◆ Task item: What you write must match the records exactly, except for the images, which are left out.
[[ The records, beginning ]]
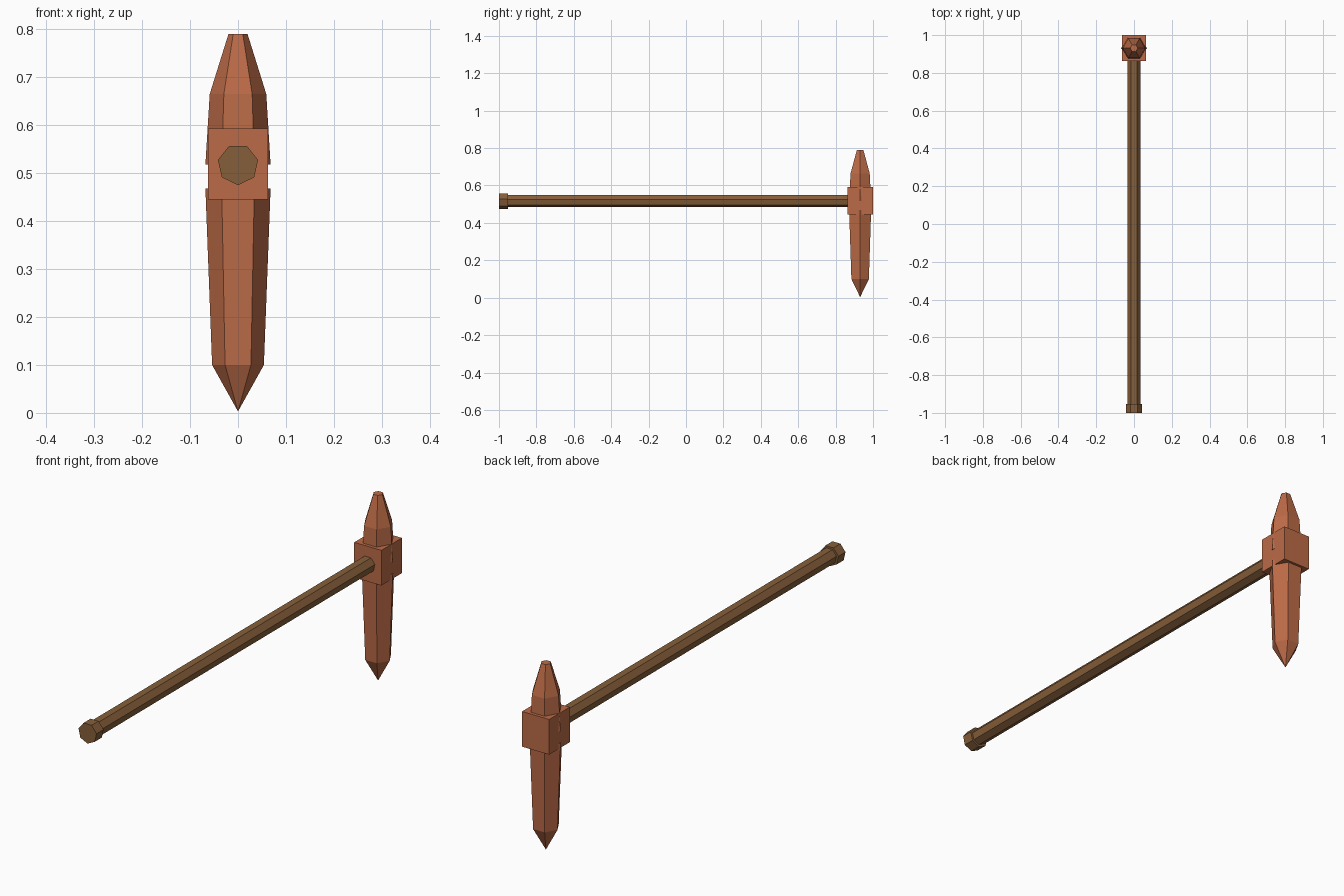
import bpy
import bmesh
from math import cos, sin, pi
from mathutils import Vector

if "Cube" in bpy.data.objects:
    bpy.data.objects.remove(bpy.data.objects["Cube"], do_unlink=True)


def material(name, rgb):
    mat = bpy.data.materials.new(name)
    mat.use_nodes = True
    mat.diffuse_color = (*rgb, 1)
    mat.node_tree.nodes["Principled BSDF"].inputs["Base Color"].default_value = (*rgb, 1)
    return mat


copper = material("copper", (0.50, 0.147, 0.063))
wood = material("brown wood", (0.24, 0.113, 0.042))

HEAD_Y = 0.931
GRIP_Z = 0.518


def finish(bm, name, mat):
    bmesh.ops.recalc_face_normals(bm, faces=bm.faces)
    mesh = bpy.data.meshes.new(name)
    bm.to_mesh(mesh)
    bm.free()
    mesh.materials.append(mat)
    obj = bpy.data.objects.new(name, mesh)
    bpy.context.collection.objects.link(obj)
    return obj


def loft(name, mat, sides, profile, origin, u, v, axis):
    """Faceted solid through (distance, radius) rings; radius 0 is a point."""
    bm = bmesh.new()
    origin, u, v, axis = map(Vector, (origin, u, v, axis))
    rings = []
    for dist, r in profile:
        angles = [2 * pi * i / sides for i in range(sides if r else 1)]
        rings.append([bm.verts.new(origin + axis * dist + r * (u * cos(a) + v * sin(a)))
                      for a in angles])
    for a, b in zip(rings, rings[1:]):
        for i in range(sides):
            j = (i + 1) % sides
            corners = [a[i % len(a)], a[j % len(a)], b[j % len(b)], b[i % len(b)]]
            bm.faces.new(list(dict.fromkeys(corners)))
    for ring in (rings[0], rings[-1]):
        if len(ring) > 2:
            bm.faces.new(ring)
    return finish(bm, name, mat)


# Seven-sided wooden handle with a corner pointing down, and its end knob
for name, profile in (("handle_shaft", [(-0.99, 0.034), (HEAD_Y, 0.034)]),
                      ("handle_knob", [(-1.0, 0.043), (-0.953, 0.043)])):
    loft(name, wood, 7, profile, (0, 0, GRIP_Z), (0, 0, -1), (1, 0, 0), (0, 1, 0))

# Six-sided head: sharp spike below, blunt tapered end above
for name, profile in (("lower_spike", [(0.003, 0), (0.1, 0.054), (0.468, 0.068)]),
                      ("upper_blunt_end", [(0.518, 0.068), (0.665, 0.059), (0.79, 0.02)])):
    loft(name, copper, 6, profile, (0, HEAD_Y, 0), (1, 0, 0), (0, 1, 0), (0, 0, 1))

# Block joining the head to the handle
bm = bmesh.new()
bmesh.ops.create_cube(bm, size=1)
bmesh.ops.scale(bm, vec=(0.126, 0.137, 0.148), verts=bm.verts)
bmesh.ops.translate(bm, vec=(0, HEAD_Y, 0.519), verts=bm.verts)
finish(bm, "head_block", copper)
[[ The records, end ]]
◆ Written answer:
import bpy
import bmesh
from math import cos, sin, pi
from mathutils import Vector

if "Cube" in bpy.data.objects:
    bpy.data.objects.remove(bpy.data.objects["Cube"], do_unlink=True)


def material(name, rgb):
    mat = bpy.data.materials.new(name)
    mat.use_nodes = True
    mat.diffuse_color = (*rgb, 1)
    mat.node_tree.nodes["Principled BSDF"].inputs["Base Color"].default_value = (*rgb, 1)
    return mat


copper = material("copper", (0.50, 0.147, 0.063))
wood = material("brown wood", (0.24, 0.113, 0.042))

HEAD_Y = 0.931
GRIP_Z = 0.518


def finish(bm, name, mat):
    bmesh.ops.recalc_face_normals(bm, faces=bm.faces)
    mesh = bpy.data.meshes.new(name)
    bm.to_mesh(mesh)
    bm.free()
    mesh.materials.append(mat)
    obj = bpy.data.objects.new(name, mesh)
    bpy.context.collection.objects.link(obj)
    return obj


def loft(name, mat, sides, profile, origin, u, v, axis):
    """Faceted solid through (distance, radius) rings; radius 0 is a point."""
    bm = bmesh.new()
    origin, u, v, axis = map(Vector, (origin, u, v, axis))
    rings = []
    for dist, r in profile:
        angles = [2 * pi * i / sides for i in range(sides if r else 1)]
        rings.append([bm.verts.new(origin + axis * dist + r * (u * cos(a) + v * sin(a)))
                      for a in angles])
    for a, b in zip(rings, rings[1:]):
        for i in range(sides):
            j = (i + 1) % sides
            corners = [a[i % len(a)], a[j % len(a)], b[j % len(b)], b[i % len(b)]]
            bm.faces.new(list(dict.fromkeys(corners)))
    for ring in (rings[0], rings[-1]):
        if len(ring) > 2:
            bm.faces.new(ring)
    return finish(bm, name, mat)


# Seven-sided wooden handle with a corner pointing down, and its end knob
for name, profile in (("handle_shaft", [(-0.99, 0.034), (HEAD_Y, 0.034)]),
                      ("handle_knob", [(-1.0, 0.043), (-0.953, 0.043)])):
    loft(name, wood, 7, profile, (0, 0, GRIP_Z), (0, 0, -1), (1, 0, 0), (0, 1, 0))

# Six-sided head: sharp spike below, blunt tapered end above
for name, profile in (("lower_spike", [(0.003, 0), (0.1, 0.054), (0.468, 0.068)]),
                      ("upper_blunt_end", [(0.518, 0.068), (0.665, 0.059), (0.79, 0.02)])):
    loft(name, copper, 6, profile, (0, HEAD_Y, 0), (1, 0, 0), (0, 1, 0), (0, 0, 1))

# Block joining the head to the handle
bm = bmesh.new()
bmesh.ops.create_cube(bm, size=1)
bmesh.ops.scale(bm, vec=(0.126, 0.137, 0.148), verts=bm.verts)
bmesh.ops.translate(bm, vec=(0, HEAD_Y, 0.519), verts=bm.verts)
finish(bm, "head_block", copper)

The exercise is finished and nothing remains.